What stands in counter distinction to “going in G-d’s laws? “And it will be, if you will not listen to Me, and you will not perform all of these commandments. And you will despise My laws, and be disgusted by my judgements – not doing all of My commandments, annulling My covenant (Leviticus 26:14-15). Again we turn to Rashi who explains that this verse delineates seven sinful acts, one leading to the next. 1. “If you will not listen to Me,” means not learning. 2. “And you will not perform etc.” means not actively doing the commandments. 3. “And you will despise My laws” means despising others who do perform commandments. 4. “and you’ll be disgusted by My judgements,” means hating the Torah sages. 5. “not to do,” means preventing others from performing commandments. 6. “all of my commandments” means claiming that G-d never commanded us to perform the commandments. 7. “annulling My covenant” means denying the existence of G-d.
The progression upward toward blessing begins with diligent Torah study, and the downward slide begins with improper study , or complete lack of study. It all hinges on that point. Subsequently the Torah enumerates what happens G-d forbid, when we begin the downward slide. It is not intended as a punishment, just as rain in its proper time is not a reward. It is simply a natural consequence of maintaining the laws. When mankind keeps the order which is dictated by G-d, the creation is thus positively affected. If not, then the opposite occurs.
Nowadays most Jews know very little about the Torah and what it requires of us. So many Jews in the Western world are raised with very little Jewish knowledge, and most are not orientated to appreciate the beauty of dedication to a Torah life. Most are not exposed to people who do dedicate themselves to such a lifestyle. For them, the above seven sins don’t apply directly. Even so, the following analogy may apply.
I personally know an older man who is going blind.

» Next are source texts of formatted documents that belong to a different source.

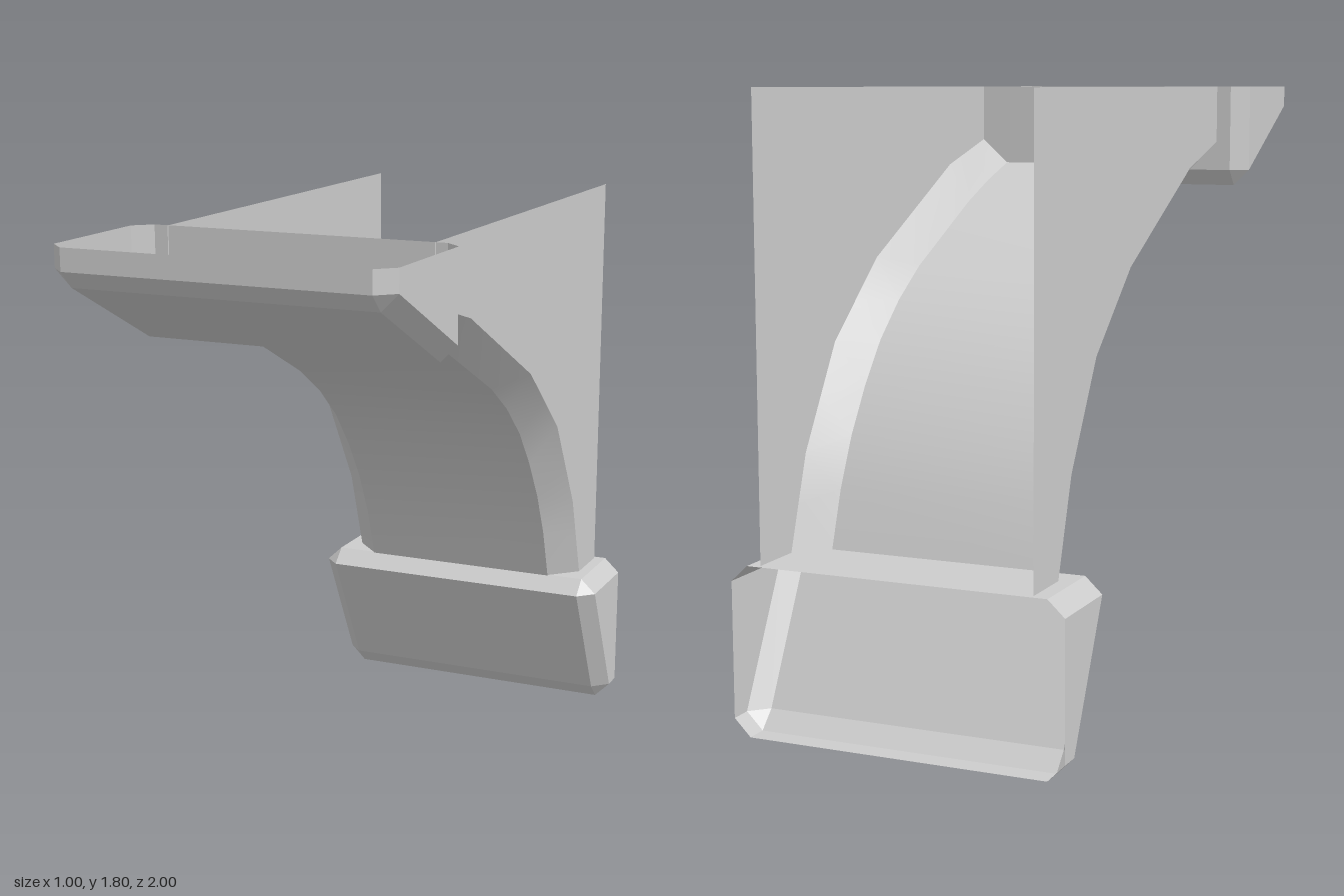
import * as THREE from 'three';

const smoothMat = new THREE.MeshStandardMaterial({ color: 0xcccccc, side: THREE.DoubleSide });
const flatMat = new THREE.MeshStandardMaterial({ color: 0xcccccc, side: THREE.DoubleSide, flatShading: true });

// Surface through rows of points; zero-area triangles are dropped.
function loft(rows) {
  const n = rows[0].length, index = [];
  const pts = rows.flat().map(p => new THREE.Vector3(...p));
  const tri = (a, b, c) => {
    if (new THREE.Triangle(pts[a], pts[b], pts[c]).getArea() > 1e-7) index.push(a, b, c);
  };
  for (let r = 0; r < rows.length - 1; r++) {
    for (let i = 0; i < n - 1; i++) {
      const a = r * n + i, b = a + n;
      tri(a, b, a + 1);
      tri(a + 1, b, b + 1);
    }
  }
  const geo = new THREE.BufferGeometry().setFromPoints(pts);
  geo.setIndex(index);
  geo.computeVertexNormals();
  return geo;
}

function addMesh(parent, name, geo, mat) {
  const mesh = new THREE.Mesh(geo, mat);
  mesh.name = name;
  parent.add(mesh);
  return mesh;
}

// Chamfered wedge cap, open at the back.
function endBlockGeometry() {
  // half width at side, height, z of side edge, z of front face
  const sections = [
    [0.45, 0, -0.935, -0.935],
    [0.5, 0.05, -0.935, -0.885],
    [0.5, 0.445, -0.735, -0.685],
    [0.45, 0.492, -0.735, -0.735],
  ];
  const ring = ([w, y, zs, zf], squash = 1) => {
    const half = [[w, -1], [w, zs], [0.45, zf]];
    const all = [...half, ...half.map(([x, z]) => [-x, z]).reverse()];
    return all.map(([x, z]) => [x * squash, y, z]);
  };
  const rings = sections.map(s => ring(s));
  // collapsed rings close the top and bottom
  return loft([ring(sections[0], 0), ...rings, ring(sections[3], 0)]);
}

export function createModel() {
  const model = new THREE.Group();
  model.name = 'archedBracket';

  // Lower block, and the same block turned half round a diagonal axis for the upper end
  const block = endBlockGeometry();
  addMesh(model, 'lowerBlock', block, flatMat);
  const upper = addMesh(model, 'upperBlock', block, flatMat);
  upper.quaternion.setFromAxisAngle(new THREE.Vector3(0, 1, -1).normalize(), Math.PI);
  upper.position.set(0, 0.8, 1);

  // Arch profiles as [z, y], from the upper block down to the lower one
  const inner = [
    [0.513, 1.55], [0.356, 1.497], [0.2, 1.433], [-0.158, 1.257], [-0.297, 1.166],
    [-0.42, 1.059], [-0.52, 0.936], [-0.607, 0.802], [-0.676, 0.658], [-0.732, 0.49],
  ];
  const corners = [
    [0.513, 1.626], [0.243, 1.55], [-0.275, 1.289], [-0.543, 1.064], [-0.725, 0.765], [-0.817, 0.49],
  ];
  // Outer edge gets midpoints so it pairs with the inner profile (none on the long middle run)
  const outer = [];
  corners.forEach((p, i) => {
    outer.push(p);
    const q = corners[i + 1];
    if (q && i !== 1) outer.push([(p[0] + q[0]) / 2, (p[1] + q[1]) / 2]);
  });

  const strip = (x0, edge0, x1, edge1) =>
    loft(edge0.map(([z, y], i) => [[x0, y, z], [x1, edge1[i][1], edge1[i][0]]]));

  const arch = new THREE.Group();
  arch.name = 'arch';
  arch.position.x = 0.005;
  model.add(arch);
  addMesh(arch, 'archFace', strip(-0.325, inner, 0.325, inner), smoothMat);
  addMesh(arch, 'rightBevel', strip(-0.41, outer, -0.325, inner), smoothMat);
  addMesh(arch, 'leftBevel', strip(0.325, inner, 0.41, outer), smoothMat);

  // Thin side panels filling the space above the arch
  const outline = [...corners, [-0.985, 0.49], [-0.98, 1.8], [0.513, 1.8]];
  const panel = new THREE.ShapeGeometry(new THREE.Shape(outline.map(p => new THREE.Vector2(...p))));
  panel.rotateY(-Math.PI / 2);
  for (const [name, x] of [['leftPanel', 0.41], ['rightPanel', -0.41]]) {
    addMesh(arch, name, panel, flatMat).position.x = x;
  }
  return model;
}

His doctor told him that if he had regularly eaten even small amounts of certain vegetables his blindness would have be avoided. The analogy is obvious. If there is something we need to be doing, we want to know. If this Torah is really something we should be learning and observing, we want to know, and as soon as possible. Let’s be like textile buyers. Let’s examine the (Torah) material, and see if it is indeed worth the price. Let’s subject it to our scrutiny. Let’s talk to people who wear these materials, and see how well it wears, and lasts. Perhaps it is a commodity worth buying.
*Torah refers briefly to the Five Books of Moses and commentaries, the Subsequent scriptures of the Old Testament, the (now written) Oral law consisting of the Mishnah and Talmud and its commentaries, The legal works based on the Talmud, and moral and ethical works based on Scriptural and Rabbinical origin.